Improving Outcomes for Patients With Appendiceal Cancer

Andreana Holowatyj discusses the key takeaway for community oncologists about early-onset appendiceal cancer.

Andreana Holowatyj, PhD, MSCI, assistant professor of Medicine and Cancer Biology, Epidemiology at Vanderbilt University Medical Center, discusses the key takeaway for community oncologists about early-onset appendiceal cancer.

With the limited information regarding the risk factors and etiologies of appendiceal cancer available, oncologists consider the issue to be the cause of the growing increase of early on-set cases in the United States.

Holowatyj notes that one must consider this type of cancer as a distinct disease, different from colon cancer as the potential misclassification of appendiceal cancer only makes it harder for patients and oncologists to understand the unique characteristics of the disease. Remaining aware of the differences between these 2 types of cancers allows individuals to better classify and understand each of them in order to make clinical, therapeutic and epidemiological advancements in the future.
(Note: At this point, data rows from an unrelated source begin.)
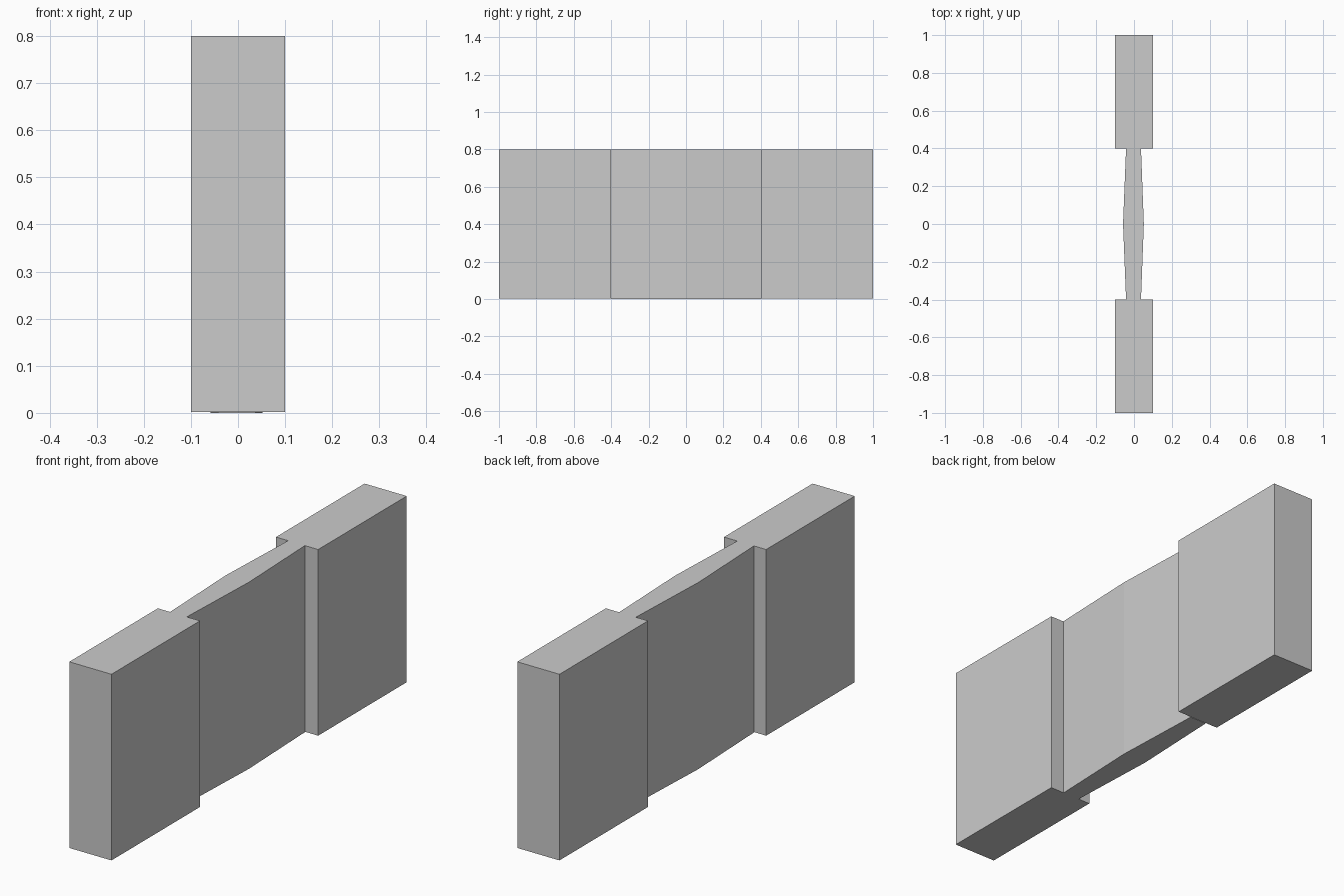
import bpy
import bmesh

if "Cube" in bpy.data.objects:
    bpy.data.objects.remove(bpy.data.objects["Cube"])

HEIGHT = 0.8


def extrude_plan(name, points, z0, z1):
    """Extrude a plan outline (x, y), listed anticlockwise, from z0 to z1."""
    bm = bmesh.new()
    base = bm.faces.new([bm.verts.new((x, y, z0)) for x, y in points])
    top = bmesh.ops.extrude_face_region(bm, geom=[base])["geom"]
    verts = [g for g in top if isinstance(g, bmesh.types.BMVert)]
    bmesh.ops.translate(bm, verts=verts, vec=(0, 0, z1 - z0))
    bmesh.ops.recalc_face_normals(bm, faces=bm.faces)
    mesh = bpy.data.meshes.new(name)
    bm.to_mesh(mesh)
    bm.free()
    obj = bpy.data.objects.new(name, mesh)
    bpy.context.collection.objects.link(obj)
    return obj


# Thick end blocks
for name, y0, y1 in (("front_block", -1.0, -0.4), ("back_block", 0.4, 1.0)):
    extrude_plan(name, [(-0.1, y0), (0.1, y0), (0.1, y1), (-0.1, y1)],
                 0.002, HEIGHT)

# Thin middle panel, bulging slightly at its centre
extrude_plan("middle_panel",
             [(-0.042, -0.4), (0.037, -0.4), (0.052, 0.0),
              (0.037, 0.4), (-0.042, 0.4), (-0.058, 0.0)],
             0.0, HEIGHT)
Transcription:

0:08 | Given the alarming increase that we're seeing in appendiceal cancer incidents, we don't understand why. With these undetermined causes, these distinct patterns and disparities and disease outcomes that our team has discovered, particularly among young individuals, is really critical to accurately diagnose and distinguish these malignancies. I've mentioned the potential misclassification of appendiceal cancer as colon cancer really introduces barriers to us to discover disease specific risk factors, potential tumor biomarkers, and that has implications and risk assessment surveillance screening as well as treatment.

0:51 | Moreover, given the trend towards more non-operative management of appendicitis, gastroenterologists and surgeons should keep appendiceal tumors in the differential diagnosis of young patients that present in this matter, and possibly consider a lower threshold for performing appendectomy to exclude malignancy overall. I think these findings have really emphasized that appendiceal tumors should not be conflated with those of sequel origin, particularly in tumor registries, but yet set the foundation for future studies that really seek to drive our understanding of this malignancy and rising disease burden further.